Microsoft states to developers using Azure that one can build applications using any language, tool or framework. This blog post will show you how to deploy a Spring application on an Azure cloud. Our first step will be to install a Jetty instance on to the cloud, and then we’ll import jars and do any necessary fine tuning to get our sample spring application on the cloud.
There’s a great blog post to get you started with getting a Jetty instance on the cloud that I want to refer you to: http://blogs.msdn.com/b/dachou/archive/2010/03/21/run-java-with-jetty-in-windows-azure.aspx
Next download a sample spring application. I was able to get one at: https://src.springframework.org/svn/spring-samples/petclinic/trunk/
The presence of a pom.xml file in the root directory tells us that the project can built using maven. Install maven if you don’t have it, and then run an mvn clean install from the root directory. That command will run all unit tests and build the solution.
If I recall, I had a little bit of difficulty with a couple of the tests. I was able to comment out the failing tests, and the sample application ran fine for our purposes. Once you get the spring application built, copy the *.war file to the web app dir of your jetty instance. Startup your jetty instance locally and confirm that the spring app is working.
If the spring application works locally, the next step is to move it to the cloud
Rename your *.war to test.war so that it matches the war from the blog above. Overwrite the war from above with your new war containing the spring application. The hardest part about getting a spring application to load instead of just the jetty splash page from the original tutorial is getting your JSP jars in place. To acquire the JSP jars that were needed I downloaded Jetty 7.4.5.v20110725, and copied the jetty jsp folder (jetty-distribution-7.4.5.v20110725\lib\jsp) to JettyWorkerRole\app\jetty7\lib\jsp and with that your spring application is ready to be deployed to the cloud.
I had a lot of problems putting this tutorial together and generally wouldn’t recommend a java application on an Azure cloud.
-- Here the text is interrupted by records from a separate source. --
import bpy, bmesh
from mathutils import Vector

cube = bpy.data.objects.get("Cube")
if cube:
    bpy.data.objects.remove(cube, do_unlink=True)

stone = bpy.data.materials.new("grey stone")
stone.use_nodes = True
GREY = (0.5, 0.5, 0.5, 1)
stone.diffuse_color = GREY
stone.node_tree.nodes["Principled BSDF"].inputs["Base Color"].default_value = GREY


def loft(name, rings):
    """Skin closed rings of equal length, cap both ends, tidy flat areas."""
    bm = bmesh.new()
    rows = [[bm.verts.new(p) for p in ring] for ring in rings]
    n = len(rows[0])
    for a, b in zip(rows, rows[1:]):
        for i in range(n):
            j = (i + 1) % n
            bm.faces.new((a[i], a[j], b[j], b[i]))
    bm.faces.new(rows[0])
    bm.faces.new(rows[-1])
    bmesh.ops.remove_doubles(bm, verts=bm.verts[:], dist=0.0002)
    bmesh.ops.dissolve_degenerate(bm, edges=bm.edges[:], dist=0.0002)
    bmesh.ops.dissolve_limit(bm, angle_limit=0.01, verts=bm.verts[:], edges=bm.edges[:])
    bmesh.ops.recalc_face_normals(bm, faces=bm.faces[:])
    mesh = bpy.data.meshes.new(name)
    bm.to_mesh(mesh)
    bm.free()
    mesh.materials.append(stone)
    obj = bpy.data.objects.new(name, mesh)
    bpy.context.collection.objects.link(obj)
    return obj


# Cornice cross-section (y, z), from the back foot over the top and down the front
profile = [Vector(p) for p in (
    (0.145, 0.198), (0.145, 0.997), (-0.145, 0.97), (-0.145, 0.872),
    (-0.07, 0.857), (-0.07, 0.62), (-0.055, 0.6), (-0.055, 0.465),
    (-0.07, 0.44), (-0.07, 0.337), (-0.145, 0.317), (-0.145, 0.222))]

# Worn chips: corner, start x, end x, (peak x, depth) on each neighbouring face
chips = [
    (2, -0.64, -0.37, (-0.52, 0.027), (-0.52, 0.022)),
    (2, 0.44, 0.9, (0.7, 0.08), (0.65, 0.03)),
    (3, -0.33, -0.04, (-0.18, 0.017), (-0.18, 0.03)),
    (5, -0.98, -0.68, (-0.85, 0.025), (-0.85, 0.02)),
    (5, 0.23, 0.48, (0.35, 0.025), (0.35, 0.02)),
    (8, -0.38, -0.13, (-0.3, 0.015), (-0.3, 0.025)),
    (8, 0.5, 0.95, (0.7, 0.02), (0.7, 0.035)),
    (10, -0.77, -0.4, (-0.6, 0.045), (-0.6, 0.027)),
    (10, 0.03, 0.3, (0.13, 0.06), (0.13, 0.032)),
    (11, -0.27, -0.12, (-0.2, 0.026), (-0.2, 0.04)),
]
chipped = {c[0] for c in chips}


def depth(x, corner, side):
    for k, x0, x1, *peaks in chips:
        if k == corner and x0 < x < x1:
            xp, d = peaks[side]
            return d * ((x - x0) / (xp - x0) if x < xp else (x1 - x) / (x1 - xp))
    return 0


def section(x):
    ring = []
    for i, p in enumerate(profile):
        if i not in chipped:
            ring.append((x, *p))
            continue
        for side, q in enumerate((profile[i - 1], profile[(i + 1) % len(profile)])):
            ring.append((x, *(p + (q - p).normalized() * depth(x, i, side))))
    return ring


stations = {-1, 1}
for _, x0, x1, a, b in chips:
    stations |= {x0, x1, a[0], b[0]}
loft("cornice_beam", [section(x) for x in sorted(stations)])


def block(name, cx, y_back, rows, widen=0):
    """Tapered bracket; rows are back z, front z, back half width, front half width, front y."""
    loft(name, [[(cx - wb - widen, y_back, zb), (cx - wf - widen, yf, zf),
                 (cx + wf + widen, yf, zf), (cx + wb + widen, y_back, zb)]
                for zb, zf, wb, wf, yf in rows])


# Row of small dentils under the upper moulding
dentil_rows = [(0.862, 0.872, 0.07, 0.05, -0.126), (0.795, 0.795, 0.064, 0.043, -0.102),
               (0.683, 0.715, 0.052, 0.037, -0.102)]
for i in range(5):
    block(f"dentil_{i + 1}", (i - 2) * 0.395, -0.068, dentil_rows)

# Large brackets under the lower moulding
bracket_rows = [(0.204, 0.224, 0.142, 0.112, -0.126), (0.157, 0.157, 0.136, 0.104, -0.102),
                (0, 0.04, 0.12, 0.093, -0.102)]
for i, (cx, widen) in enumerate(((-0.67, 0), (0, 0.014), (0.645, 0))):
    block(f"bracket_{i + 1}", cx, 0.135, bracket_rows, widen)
There was tremendous difficulty debugging, because you can’t access the console that was started by the worker role. When issues arise, I would just get blank screens in my web browser, and I had to assume (correctly, though I didn’t know it at the time) the issue was related to jsp jars missing.